WHAT THE TASK ASKS
Across the listing below, how many lines hold "angle"? Reply with the number by itself.
--- --- ---
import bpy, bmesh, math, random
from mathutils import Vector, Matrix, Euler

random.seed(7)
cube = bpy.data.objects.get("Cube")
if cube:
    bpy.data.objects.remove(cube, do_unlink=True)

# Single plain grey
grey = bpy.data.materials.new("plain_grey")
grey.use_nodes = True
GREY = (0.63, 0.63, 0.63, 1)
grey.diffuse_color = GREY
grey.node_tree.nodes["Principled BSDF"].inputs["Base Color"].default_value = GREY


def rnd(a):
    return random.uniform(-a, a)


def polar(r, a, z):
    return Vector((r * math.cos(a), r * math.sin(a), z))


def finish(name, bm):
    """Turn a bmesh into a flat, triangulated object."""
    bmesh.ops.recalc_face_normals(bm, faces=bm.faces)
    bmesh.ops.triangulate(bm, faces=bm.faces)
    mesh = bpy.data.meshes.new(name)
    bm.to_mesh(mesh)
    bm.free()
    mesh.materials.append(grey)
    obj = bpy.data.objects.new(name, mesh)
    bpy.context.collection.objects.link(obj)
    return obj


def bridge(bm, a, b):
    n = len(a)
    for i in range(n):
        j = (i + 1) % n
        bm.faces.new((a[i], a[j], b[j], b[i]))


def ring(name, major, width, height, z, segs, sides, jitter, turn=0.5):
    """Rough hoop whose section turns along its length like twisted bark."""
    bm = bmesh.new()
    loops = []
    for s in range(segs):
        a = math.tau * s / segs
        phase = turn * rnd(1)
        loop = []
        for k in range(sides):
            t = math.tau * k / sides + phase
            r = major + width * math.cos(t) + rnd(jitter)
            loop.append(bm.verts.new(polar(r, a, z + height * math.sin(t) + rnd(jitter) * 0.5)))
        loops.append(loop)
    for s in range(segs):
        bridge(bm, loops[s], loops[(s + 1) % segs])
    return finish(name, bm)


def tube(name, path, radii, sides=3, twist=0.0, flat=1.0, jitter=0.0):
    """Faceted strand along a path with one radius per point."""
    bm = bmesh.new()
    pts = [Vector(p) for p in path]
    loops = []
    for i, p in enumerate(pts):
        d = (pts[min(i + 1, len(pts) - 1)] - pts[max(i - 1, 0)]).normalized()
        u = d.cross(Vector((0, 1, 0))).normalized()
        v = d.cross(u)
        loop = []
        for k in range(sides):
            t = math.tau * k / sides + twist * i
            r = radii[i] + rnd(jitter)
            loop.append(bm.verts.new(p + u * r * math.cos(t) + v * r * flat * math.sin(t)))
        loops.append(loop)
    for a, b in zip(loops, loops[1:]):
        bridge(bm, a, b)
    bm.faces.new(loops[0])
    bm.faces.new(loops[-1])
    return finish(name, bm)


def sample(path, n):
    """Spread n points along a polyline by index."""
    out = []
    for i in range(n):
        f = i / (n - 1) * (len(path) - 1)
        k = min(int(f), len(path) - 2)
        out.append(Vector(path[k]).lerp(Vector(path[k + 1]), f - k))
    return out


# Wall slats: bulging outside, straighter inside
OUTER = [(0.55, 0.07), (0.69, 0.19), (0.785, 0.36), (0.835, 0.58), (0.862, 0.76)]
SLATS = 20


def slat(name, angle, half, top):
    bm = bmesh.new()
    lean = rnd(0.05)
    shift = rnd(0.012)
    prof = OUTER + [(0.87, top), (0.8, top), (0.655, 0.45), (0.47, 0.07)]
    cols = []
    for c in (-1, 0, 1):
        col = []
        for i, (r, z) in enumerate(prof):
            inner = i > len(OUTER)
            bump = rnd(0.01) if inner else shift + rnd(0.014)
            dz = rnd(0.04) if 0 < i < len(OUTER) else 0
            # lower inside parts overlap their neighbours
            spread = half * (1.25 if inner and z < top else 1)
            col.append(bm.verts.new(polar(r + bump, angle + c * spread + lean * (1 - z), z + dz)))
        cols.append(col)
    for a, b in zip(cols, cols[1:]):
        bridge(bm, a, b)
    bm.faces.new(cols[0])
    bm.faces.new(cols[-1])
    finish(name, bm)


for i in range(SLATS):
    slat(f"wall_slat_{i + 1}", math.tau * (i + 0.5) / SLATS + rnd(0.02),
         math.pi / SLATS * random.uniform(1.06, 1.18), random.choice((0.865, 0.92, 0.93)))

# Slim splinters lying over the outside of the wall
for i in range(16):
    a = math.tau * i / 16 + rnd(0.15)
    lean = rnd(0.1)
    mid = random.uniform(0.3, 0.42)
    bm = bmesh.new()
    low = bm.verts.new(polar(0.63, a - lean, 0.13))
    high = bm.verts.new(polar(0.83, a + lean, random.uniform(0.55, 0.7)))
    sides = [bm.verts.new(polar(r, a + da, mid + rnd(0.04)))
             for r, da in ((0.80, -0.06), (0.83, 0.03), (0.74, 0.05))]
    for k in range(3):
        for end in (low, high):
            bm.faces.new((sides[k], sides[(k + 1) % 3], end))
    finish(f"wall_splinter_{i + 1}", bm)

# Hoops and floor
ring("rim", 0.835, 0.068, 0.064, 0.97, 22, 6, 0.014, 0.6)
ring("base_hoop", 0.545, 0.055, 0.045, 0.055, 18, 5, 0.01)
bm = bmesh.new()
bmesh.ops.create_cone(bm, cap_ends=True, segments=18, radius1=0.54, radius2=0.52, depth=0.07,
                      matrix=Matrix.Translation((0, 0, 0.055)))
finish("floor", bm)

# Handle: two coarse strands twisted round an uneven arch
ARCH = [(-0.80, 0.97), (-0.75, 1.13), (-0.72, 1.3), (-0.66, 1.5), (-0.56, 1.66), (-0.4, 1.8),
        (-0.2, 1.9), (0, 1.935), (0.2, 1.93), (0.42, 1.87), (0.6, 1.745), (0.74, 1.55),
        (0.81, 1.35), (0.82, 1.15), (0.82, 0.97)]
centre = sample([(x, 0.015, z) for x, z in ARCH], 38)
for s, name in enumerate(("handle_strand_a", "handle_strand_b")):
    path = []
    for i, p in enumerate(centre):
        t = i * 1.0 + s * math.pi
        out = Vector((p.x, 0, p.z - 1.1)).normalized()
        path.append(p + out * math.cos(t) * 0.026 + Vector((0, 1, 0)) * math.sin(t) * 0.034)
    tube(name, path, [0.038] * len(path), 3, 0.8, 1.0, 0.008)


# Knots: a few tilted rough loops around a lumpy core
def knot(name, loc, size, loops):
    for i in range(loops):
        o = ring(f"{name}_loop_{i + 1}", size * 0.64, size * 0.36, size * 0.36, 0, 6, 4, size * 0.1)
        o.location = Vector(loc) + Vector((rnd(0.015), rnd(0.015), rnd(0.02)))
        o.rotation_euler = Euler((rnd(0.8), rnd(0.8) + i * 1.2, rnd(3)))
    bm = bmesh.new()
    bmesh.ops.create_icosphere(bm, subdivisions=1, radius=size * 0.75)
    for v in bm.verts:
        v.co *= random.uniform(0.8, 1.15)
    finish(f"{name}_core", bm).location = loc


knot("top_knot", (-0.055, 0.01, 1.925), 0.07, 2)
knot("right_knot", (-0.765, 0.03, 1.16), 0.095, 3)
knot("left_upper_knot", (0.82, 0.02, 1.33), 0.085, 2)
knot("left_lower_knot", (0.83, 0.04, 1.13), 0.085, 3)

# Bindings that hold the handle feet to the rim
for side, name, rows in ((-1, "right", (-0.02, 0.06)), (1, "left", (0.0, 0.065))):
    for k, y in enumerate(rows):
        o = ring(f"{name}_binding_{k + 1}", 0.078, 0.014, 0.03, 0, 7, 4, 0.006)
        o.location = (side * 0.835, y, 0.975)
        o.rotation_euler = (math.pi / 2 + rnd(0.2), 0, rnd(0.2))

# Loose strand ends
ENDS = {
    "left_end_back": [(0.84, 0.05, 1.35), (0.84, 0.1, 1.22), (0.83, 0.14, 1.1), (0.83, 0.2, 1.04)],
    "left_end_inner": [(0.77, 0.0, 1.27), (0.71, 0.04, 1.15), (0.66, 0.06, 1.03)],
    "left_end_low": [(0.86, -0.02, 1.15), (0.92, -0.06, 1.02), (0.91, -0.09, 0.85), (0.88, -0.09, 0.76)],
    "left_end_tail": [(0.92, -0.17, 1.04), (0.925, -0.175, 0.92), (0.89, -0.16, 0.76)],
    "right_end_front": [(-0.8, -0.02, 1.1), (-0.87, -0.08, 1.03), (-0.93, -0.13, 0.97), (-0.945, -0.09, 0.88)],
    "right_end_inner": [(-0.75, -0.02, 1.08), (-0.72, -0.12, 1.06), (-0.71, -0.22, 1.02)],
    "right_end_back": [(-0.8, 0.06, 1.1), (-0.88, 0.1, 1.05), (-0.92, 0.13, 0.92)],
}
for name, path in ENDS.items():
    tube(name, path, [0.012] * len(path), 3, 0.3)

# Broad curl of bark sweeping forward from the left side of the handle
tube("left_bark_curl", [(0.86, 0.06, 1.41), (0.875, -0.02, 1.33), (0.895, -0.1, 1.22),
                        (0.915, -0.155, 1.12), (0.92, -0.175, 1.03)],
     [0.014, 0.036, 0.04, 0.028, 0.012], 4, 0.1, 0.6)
--- --- ---
ANSWER SECTION
2